So, let’s bring some clarity to the situation. I would define “evangelism” as sharing the Good News of Salvation in Jesus Christ with unbelievers in a winsome way. It is “presenting God’s plan of salvation”, or “bringing people to faith”, or “introducing people to Jesus” – however you want to say it. Evangelism is a gift of God that some (not all!) Christians are given.
Mission is NOT evangelism. Mission is this (Here it is! My definition, at last): Witnessing the Gospel in word and deed by those who are sent by the Church to cross boundaries in service to Christ. Of course, the primary boundary is that which Scherer described as “the borderline between faith and unbelief”. Additionally, and significantly, missionaries also cross one or more of the boundaries which separate people, namely, the boundaries of Geography, Language, and Culture. What missionaries do, and how they understand their task and central focus, is where we will find denominational differences and where Lutheran missiology can make a significant contribution. But before we wade into those waters, we need to be clear about what mission is.
Some missionaries are also evangelists, but some are not. Some missionaries are ordained, and some are not. Some preach the Word and administer the Sacraments, and some do not. However, all missionaries – just like all Christians – are WITNESSES of Jesus Christ. A witness does nothing other than tell what he/she has seen. Picture a witness in a court. The witness tells what they saw and heard. As Christians, we are witnesses to what we have seen God doing in our lives, and sometimes to what we have seen Him doing in the lives of others.
1) Evangelism: sharing the Good News of the Gospel in a winsome way. God gifts some to be evangelists.

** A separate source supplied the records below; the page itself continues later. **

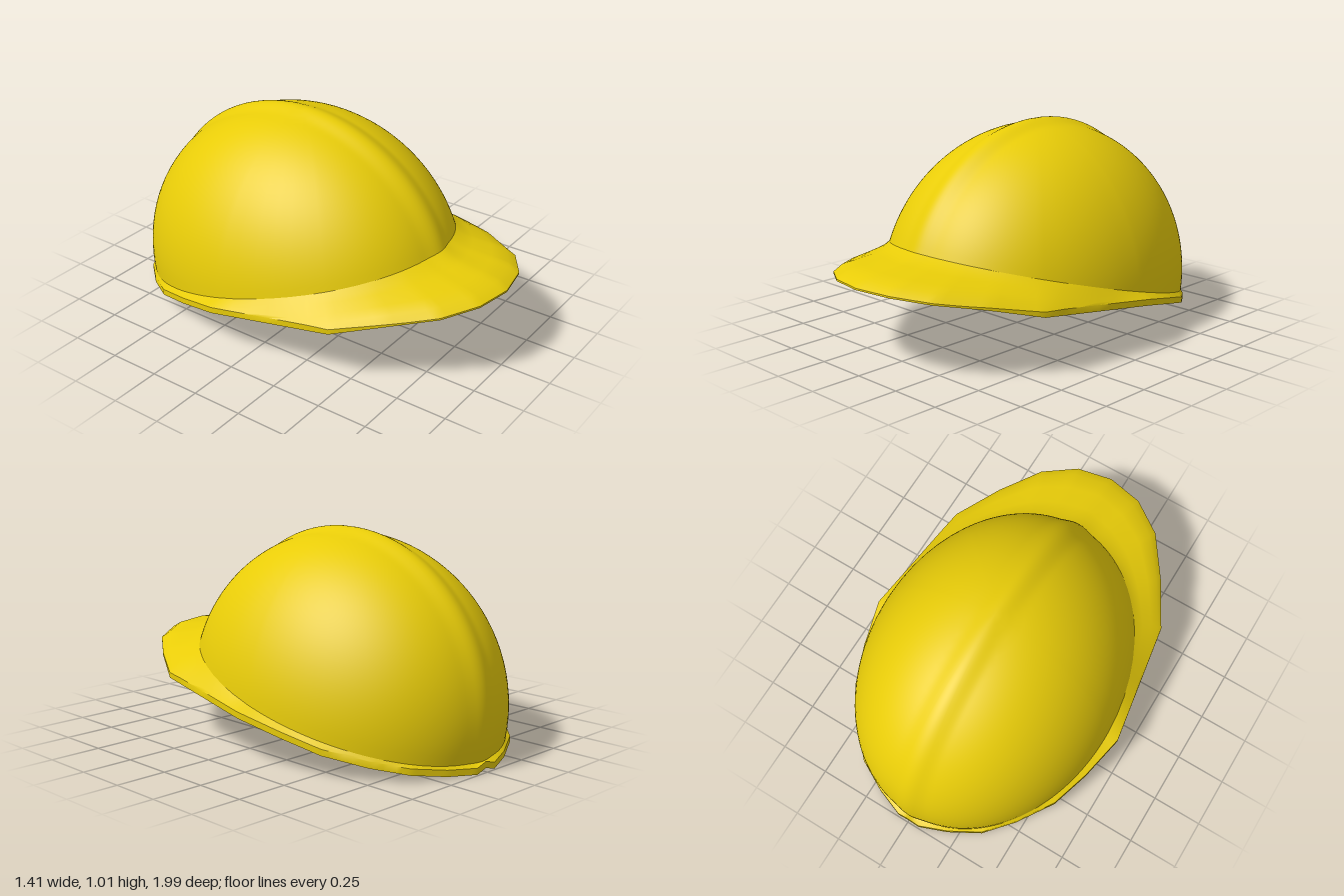
import * as THREE from 'three';
import { mergeVertices, toCreasedNormals } from 'three/addons/utils/BufferGeometryUtils.js';

// Shell: an ellipsoid cut by a plane that tilts down to the back
const RX = 0.65, RY = 0.79, RZ = 0.84, CY = 0.2, CZ = -0.14;
const CUT_Y = 0.31, CUT_SLOPE = 0.276;

// Outer lower edge of the brim on the left half, front to back: x, z, y
const OUTLINE = [
  [0, 1, 0.395], [0.18, 0.965, 0.39], [0.34, 0.86, 0.37], [0.48, 0.67, 0.335],
  [0.61, 0.45, 0.28], [0.705, -0.15, 0.215], [0.655, -0.37, 0.16], [0.59, -0.56, 0.107],
  [0.47, -0.73, 0.062], [0.35, -0.86, 0.033], [0.2, -0.94, 0.011], [0.06, -0.992, 0], [0, -0.992, 0.018],
];
const STEPS = 6;

// Full loop of edge points, mirrored to the right half and subdivided
function edgeLoop() {
  const right = OUTLINE.slice(1, -1).reverse().map(([x, z, y]) => [-x, z, y]);
  const corners = [...OUTLINE, ...right].map(([x, z, y]) => new THREE.Vector3(x, y, z));
  return corners.flatMap((p, i) => {
    const q = corners[(i + 1) % corners.length];
    return Array.from({ length: STEPS }, (_, k) => p.clone().lerp(q, k / STEPS));
  });
}

// Point on the shell under an edge point; t runs from rim (0) to crown (1)
function shellPoint(edge, t, size = 1) {
  const a = Math.atan2(edge.x / RX, (edge.z - CZ) / RZ);
  const k = (CUT_SLOPE * RZ * Math.cos(a)) / RY;
  const h = (CUT_Y + CUT_SLOPE * CZ - CY) / RY;
  const rim = Math.asin(h / Math.hypot(1, k)) + Math.atan(k);
  const e = THREE.MathUtils.lerp(rim, Math.PI / 2, t);
  const x = RX * Math.cos(e) * Math.sin(a);
  // raised rib running front to back over the crown
  const rib = Math.abs(x) < 0.1 ? Math.cos((x / 0.1) * Math.PI / 2) ** 2 : 0;
  const s = size * (1 + 0.027 * rib * (0.35 + 0.65 * Math.max(0, Math.sin(e))));
  return new THREE.Vector3(x * s, CY + RY * Math.sin(e) * s, CZ + RZ * Math.cos(e) * Math.cos(a) * s);
}

// Inside of the shell, dropped a little at the rim
function liningPoint(edge, t) {
  const p = shellPoint(edge, t, 0.97);
  p.y -= 0.03 * (1 - t);
  return p;
}

// Brim cross-section: underside, lip, then the upper face up to the shell
function brimSection(edge) {
  const base = shellPoint(edge, 0);
  const front = THREE.MathUtils.smoothstep(edge.z, 0.3, 0.8);
  const lip = edge.clone();
  lip.y += THREE.MathUtils.lerp(0.03, 0.009, front);
  const upper = [[0.85, 0.016], [0.6, 0.007], [0.3, -0.004], [0.14, -0.008]].map(([t, lift]) => {
    const p = base.clone().lerp(lip, t);
    p.y += lift * front;
    return p;
  });
  return [liningPoint(edge, 0), edge, lip, ...upper, base];
}

// Closed skin over a loop of equal-length cross-sections
function skin(sections) {
  const n = sections.length, m = sections[0].length, index = [];
  for (let i = 0; i < n; i++) {
    for (let j = 0; j < m - 1; j++) {
      const a = i * m + j, b = ((i + 1) % n) * m + j;
      index.push(a, b, b + 1, a, b + 1, a + 1);
    }
  }
  const geometry = new THREE.BufferGeometry().setFromPoints(sections.flat());
  geometry.setIndex(index);
  const merged = mergeVertices(geometry, 1e-5);
  merged.computeVertexNormals();
  return merged;
}

export function createModel() {
  const group = new THREE.Group();
  group.name = 'hardHat';
  const material = new THREE.MeshStandardMaterial({ color: 0xe8cc08, side: THREE.DoubleSide });
  const loop = edgeLoop();
  const rows = Array.from({ length: 29 }, (_, j) => j / 28);

  const add = (name, geometry) => {
    const mesh = new THREE.Mesh(geometry, material);
    mesh.name = name;
    group.add(mesh);
  };
  add('shell', skin(loop.map((p) => rows.map((t) => shellPoint(p, t)))));
  add('shellInside', skin(loop.map((p) => rows.map((t) => liningPoint(p, 1 - t)))));
  add('brim', toCreasedNormals(skin(loop.map(brimSection)), 0.7));
  return group;
}
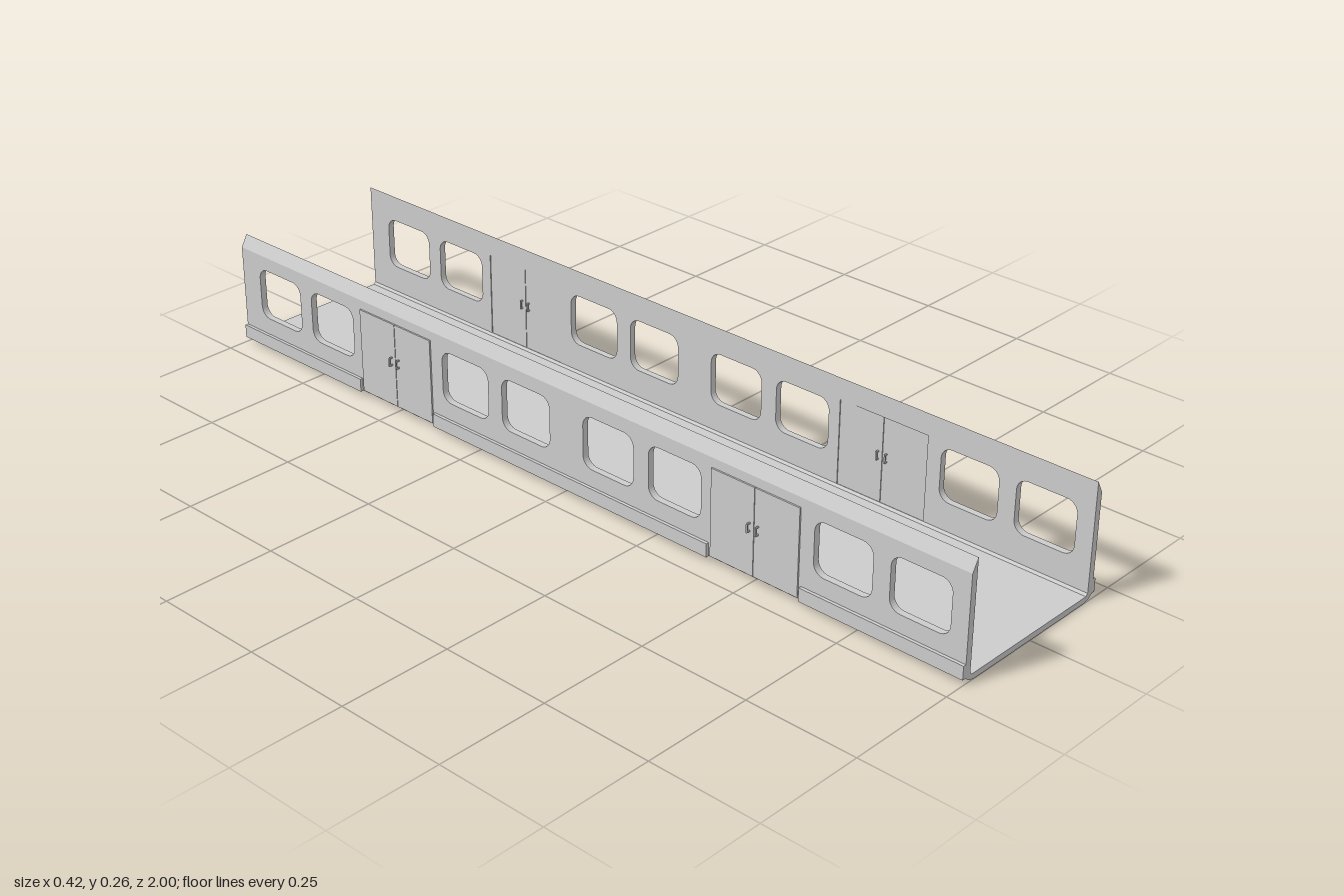
import * as THREE from 'three';

const material = new THREE.MeshStandardMaterial({ color: 0xcccccc, flatShading: true });
const LENGTH = 2, INNER = 0.182, OUTER = 0.197;
const DOORS = [0.505, -0.495];
const WINDOWS = [0.893, 0.716, 0.3, 0.123, -0.107, -0.284, -0.7, -0.874];

function add(parent, name, geometry, x = 0, y = 0, z = 0) {
  const mesh = new THREE.Mesh(geometry, material);
  mesh.name = name;
  mesh.position.set(x, y, z);
  parent.add(mesh);
  return mesh;
}

function box(parent, name, [x0, x1], [y0, y1], [z0, z1]) {
  return add(parent, name, new THREE.BoxGeometry(Math.abs(x1 - x0), y1 - y0, Math.abs(z1 - z0)),
    (x0 + x1) / 2, (y0 + y1) / 2, (z0 + z1) / 2);
}

function rectPath(cx, y0, y1, w, r) {
  const p = new THREE.Path(), a = cx - w / 2, b = cx + w / 2, q = Math.PI / 2;
  p.absarc(b - r, y0 + r, r, -q, 0);
  p.absarc(b - r, y1 - r, r, 0, q);
  p.absarc(a + r, y1 - r, r, q, 2 * q);
  p.absarc(a + r, y0 + r, r, 2 * q, 3 * q);
  p.closePath();
  return p;
}

// Cross-section in x and y, swept along the whole length
function sweep(points) {
  const shape = new THREE.Shape(points.map(([x, y]) => new THREE.Vector2(x, y)));
  return new THREE.ExtrudeGeometry(shape, { depth: LENGTH, bevelEnabled: false }).translate(0, 0, -LENGTH / 2);
}

// Side wall drawn along z, with window and door openings
function wallGeometry() {
  const h = LENGTH / 2;
  const shape = new THREE.Shape([[-h, 0.013], [h, 0.013], [h, 0.23], [-h, 0.23]]
    .map(([z, y]) => new THREE.Vector2(z, y)));
  WINDOWS.forEach((z) => shape.holes.push(rectPath(z, 0.081, 0.198, 0.137, 0.025)));
  DOORS.forEach((z) => shape.holes.push(new THREE.Path(
    [[-0.109, 0.016], [-0.109, 0.209], [0.109, 0.209], [0.109, 0.016]]
      .map(([dz, y]) => new THREE.Vector2(z + dz, y)))));
  return new THREE.ExtrudeGeometry(shape, { depth: OUTER - INNER, bevelEnabled: false, curveSegments: 4 })
    .rotateY(-Math.PI / 2);
}

// Square loop handle standing off a door face, from x0 on the face out to x1
function handle(parent, x0, x1, z) {
  const t = 0.003, s = Math.sign(x1 - x0);
  box(parent, 'handleGrip', [x1 - s * t, x1], [0.111, 0.131], [z - t / 2, z + t / 2]);
  box(parent, 'handleLower', [x0, x1 - s * t], [0.111, 0.111 + t], [z - t / 2, z + t / 2]);
  box(parent, 'handleUpper', [x0, x1 - s * t], [0.131 - t, 0.131], [z - t / 2, z + t / 2]);
}

export function createModel() {
  const model = new THREE.Group();
  model.name = 'openCarriageBody';

  // Floor pan with curved lower edges
  const half = [[0.17, 0], [0.186, 0.004], [OUTER, 0.013], [INNER, 0.018], [0.177, 0.013]];
  const mirrored = half.map(([x, y]) => [-x, y]).reverse();
  add(model, 'floor', sweep([...half, ...mirrored]));

  for (const s of [1, -1]) {
    const side = new THREE.Group();
    side.name = s > 0 ? 'leftSide' : 'rightSide';
    model.add(side);

    add(side, 'wall', wallGeometry(), s > 0 ? OUTER : -INNER);

    // Wall top slopes up to a sharp inner edge
    add(side, 'slopedTop', sweep([[s * INNER, 0.23], [s * OUTER, 0.23], [s * INNER, 0.257]]));

    // Skirt rails between the doorways
    for (const range of [[0.62, 1], [-0.38, 0.39], [-1, -0.61]])
      box(side, 'skirtRail', [s * (OUTER - 0.002), s * 0.204], [0.012, 0.042], range);

    // Double doors with a narrow centre gap
    for (const z of DOORS) {
      const door = new THREE.Group();
      door.name = 'doubleDoor';
      side.add(door);
      for (const d of [1, -1]) {
        box(door, 'doorLeaf', [s * 0.184, s * 0.2005], [0.016, 0.209], [z + d * 0.0007, z + d * 0.109]);
        handle(door, s * 0.2, s * 0.21, z + d * 0.0105);
        handle(door, s * 0.185, s * 0.177, z + d * 0.0105);
      }
    }
  }
  return model;
}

2) Witness: telling what we have seen and heard. All Christians are witnesses.
3) Mission: Witnessing the Gospel in word and deed by those who are sent by the Church to cross boundaries in service to Christ.
We have three good words. Let’s use them!
 Bosch, David. Transforming Mission. Maryknoll: Orbis Books, 1994, p. 9.
 Kirk, J. Andrew. What is Mission?. Minneapolis: Fortress Press, 2000, p. 24.
 Wright, Christopher J.H. The Mission of God’s People: A Biblical Theology of the Church’s Mission, in “Biblical Theology for Life”, Jonathan Lunde, ed. Grand Rapid: Zondervan, 2010, p. 26.
 Van Rheenen, Gailyn. Missions. Grand Rapids: Zondervan, 1996, p. 20
 Harrison, Matthew. “A Theological Statement for Mission in the 21st Century”, Journal of Lutheran Mission, vol. 1, No. 1, March 2014, pp. 60 – 69.
 Scherer, James A. Gospel, Church, and Kingdom: Comparative Studies in World Mission Theology, Minneapolis: Augsburg, 1987, p. 37.
 Schulz, Klaus Detlev. Mission from the Cross: The Lutheran Theology of Mission.St. Louis: Concordia Publishing House, 2009, p. 27.